Original album advertising art. Click image for larger view.
Trower's own tone is meaty, his hand sure: In coherence and flash, his solos bear comparison with his mentor's. But while his present group plays with commendable restraint, and despite Trower's instrumental prowess, Bridge Of Sighs, like its predecessor, Twice Removed from Yesterday, lacks that creative spark which separates derivative finesse from more personal stylistic elaboration. The very polished assurance of Trower's lines misses the pathos animating Hendrix's last recordings. Evidently Trower will have to cast off Hendrix's ghost before he finds his own voice. In the meantime, his current band plays with a concise potency that fills a contemporary void.
- Jim Miller, Rolling Stone, 6-6-74.
Former Procol Harum guitarist again goes the heavy metal route with his second LP, but this time in a more bluesy vein than with his debut set. Best cut: "Bridge of Sighs."
- Billboard, 1974.
Bridge of Sighs is the epochal Robin Trower album, with his best batch of songs ("Day of the Eagle," "Too Rolling Stoned," "Lady Love," the title track) and empathetic backing from vocalist/bassist Jimmy Dewar and drummer Reggie Isadore. * * * *

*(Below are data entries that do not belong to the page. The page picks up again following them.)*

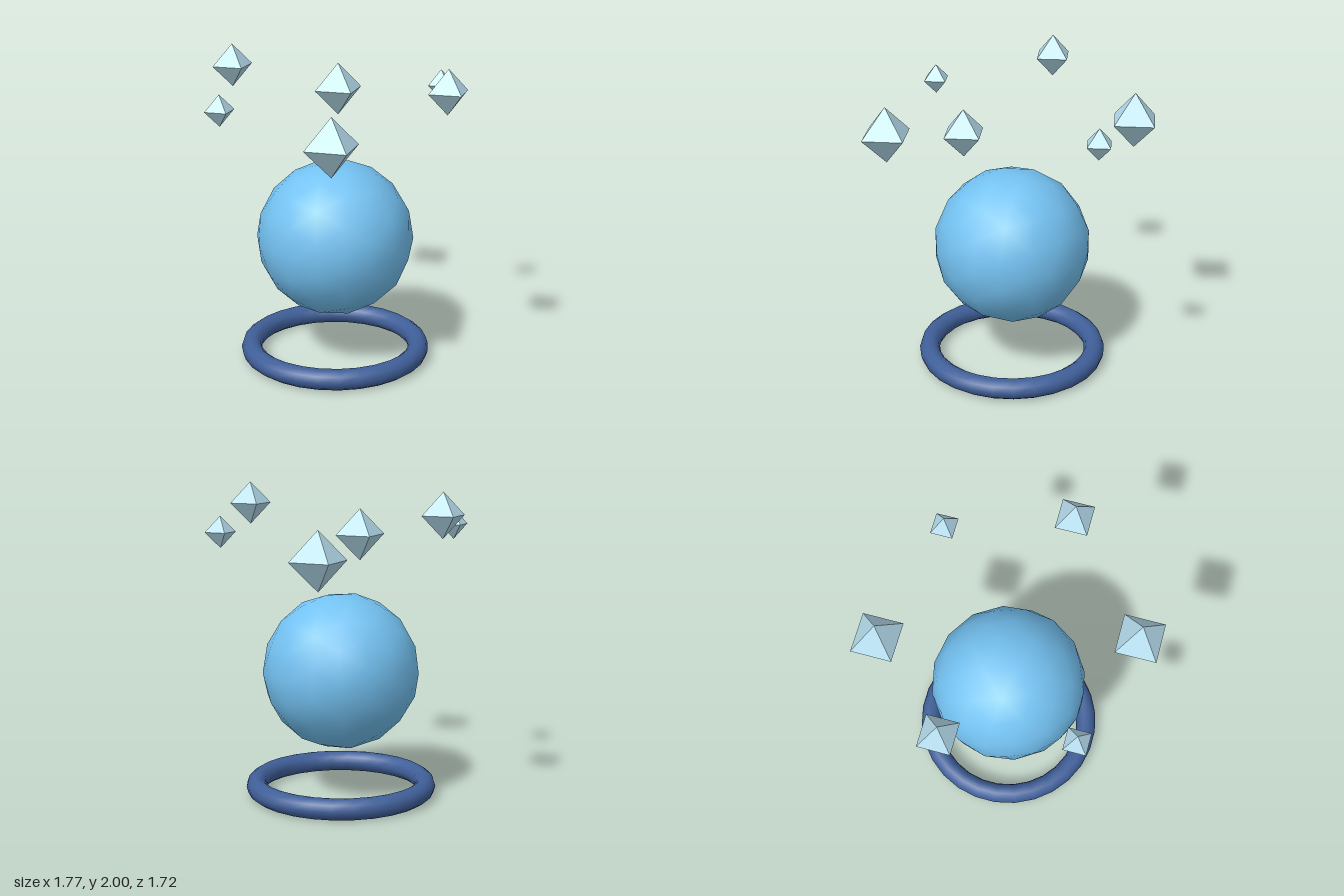
import * as THREE from 'three';

export function createModel() {
  const model = new THREE.Group();

  const add = (name, geometry, material, x, y, z) => {
    const mesh = new THREE.Mesh(geometry, material);
    mesh.name = name;
    mesh.position.set(x, y, z);
    model.add(mesh);
    return mesh;
  };

  const ringMaterial = new THREE.MeshStandardMaterial({ color: 0x40609a });
  const orbMaterial = new THREE.MeshStandardMaterial({ color: 0x74c2f2 });
  const crystalMaterial = new THREE.MeshStandardMaterial({ color: 0xb4dcec, flatShading: true });

  // Base ring lying flat on the ground
  const ring = new THREE.TorusGeometry(0.55, 0.067, 10, 28).rotateX(Math.PI / 2);
  add('baseRing', ring, ringMaterial, 0, 0.064, 0);

  // Floating orb
  add('orb', new THREE.IcosahedronGeometry(0.505, 2), orbMaterial, 0, 0.82, 0);

  // Six crystals in a circle, three sizes repeating on opposite sides
  const kinds = [
    { radius: 0.098, y: 1.74 },
    { radius: 0.14, y: 1.86 },
    { radius: 0.18, y: 1.62 },
  ];
  for (let i = 0; i < 6; i++) {
    const { radius, y } = kinds[i % 3];
    const angle = (i * Math.PI) / 3;
    add('crystal' + (i + 1), new THREE.OctahedronGeometry(radius), crystalMaterial,
      0.785 * Math.cos(angle), y, 0.785 * Math.sin(angle));
  }

  return model;
}
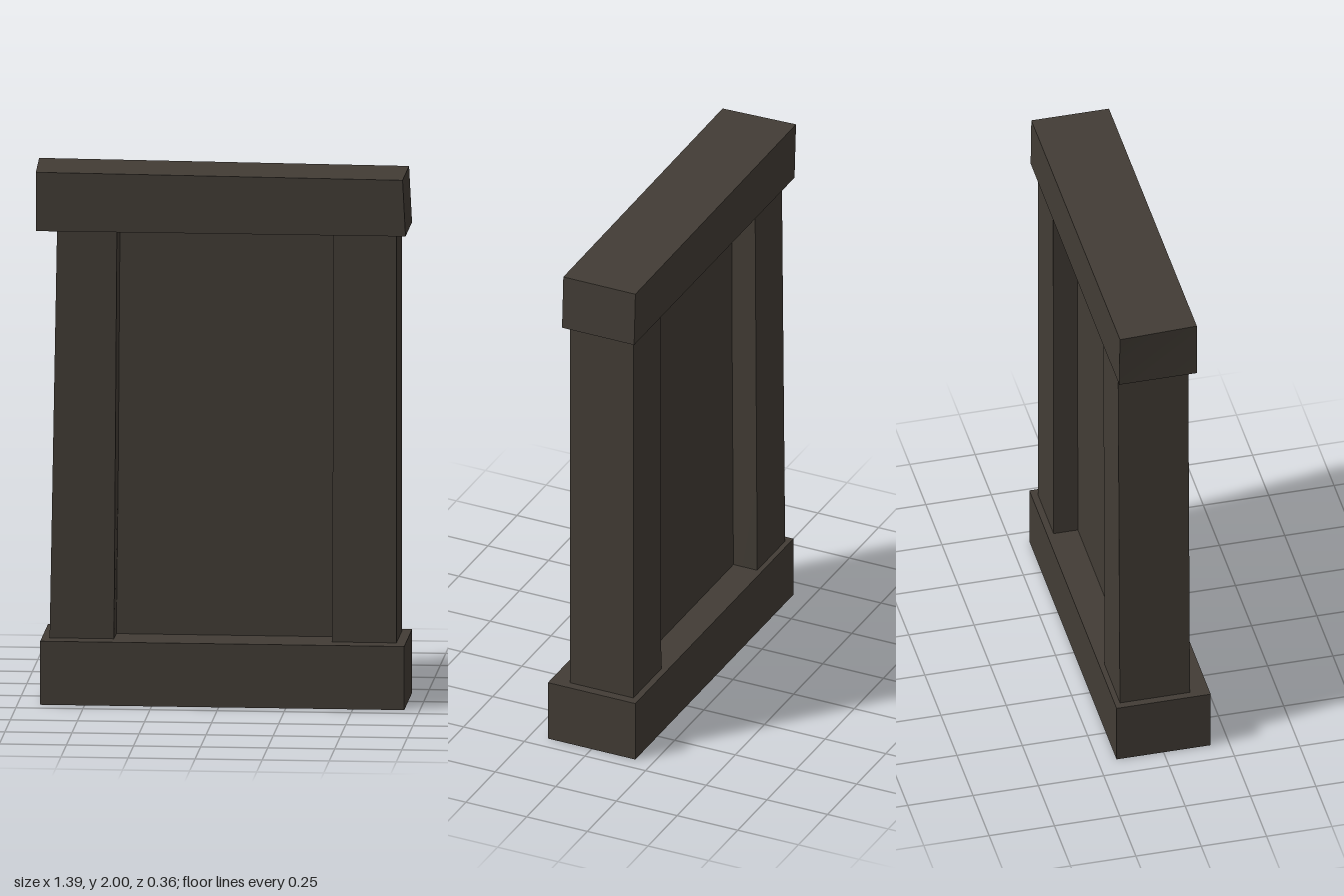
import * as THREE from 'three';

// Box whose corners are moved: fn(sx, sy, sz) returns the corner for signs -1 / +1
function block(name, material, fn) {
  const geometry = new THREE.BoxGeometry(2, 2, 2);
  const p = geometry.attributes.position;
  for (let i = 0; i < p.count; i++) {
    p.setXYZ(i, ...fn(Math.sign(p.getX(i)), Math.sign(p.getY(i)), Math.sign(p.getZ(i))));
  }
  geometry.computeVertexNormals();
  const mesh = new THREE.Mesh(geometry, material);
  mesh.name = name;
  return mesh;
}

export function createModel() {
  const group = new THREE.Group();
  group.name = 'stoneDoorway';
  const stone = new THREE.MeshStandardMaterial({ color: 0x423c35 });
  stone.name = 'darkStone';
  const pick = (s, low, high) => (s < 0 ? low : high);

  // Plinth at the foot
  group.add(block('base', stone, (x, y, z) => [pick(x, -0.665, 0.692), pick(y, 0, 0.24), z * 0.18]));

  // Leaning, slightly twisted post on the right
  group.add(block('rightPost', stone, (x, y, z) => [
    pick(x, pick(y, -0.636, -0.608), pick(y, -0.396, -0.385) + (y > 0 && z < 0 ? 0.007 : 0)),
    pick(y, 0.23, 1.79),
    pick(z, -0.16, 0.108),
  ]));

  // Upright post on the left
  group.add(block('leftPost', stone, (x, y, z) => [
    pick(x, pick(y, 0.417, 0.423), 0.657),
    pick(y, 0.23, 1.79),
    pick(z, -0.155, 0.107),
  ]));

  // Slab set back between the posts
  group.add(block('panel', stone, (x, y, z) => [
    pick(x, -0.42, 0.45), pick(y, 0.22, 1.8), pick(z, -0.062, 0),
  ]));

  // Crooked lintel with skewed ends
  group.add(block('lintel', stone, (x, y, z) => [
    pick(x, pick(y, -0.685, pick(z, -0.698, -0.686)), pick(y, 0.692, 0.681)),
    pick(y, 1.778, pick(x, 2, 1.99)),
    pick(z, -0.175, 0.122),
  ]));

  return group;
}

- Gary Graff, Musichound Rock: The Essential Album Guide, 1996.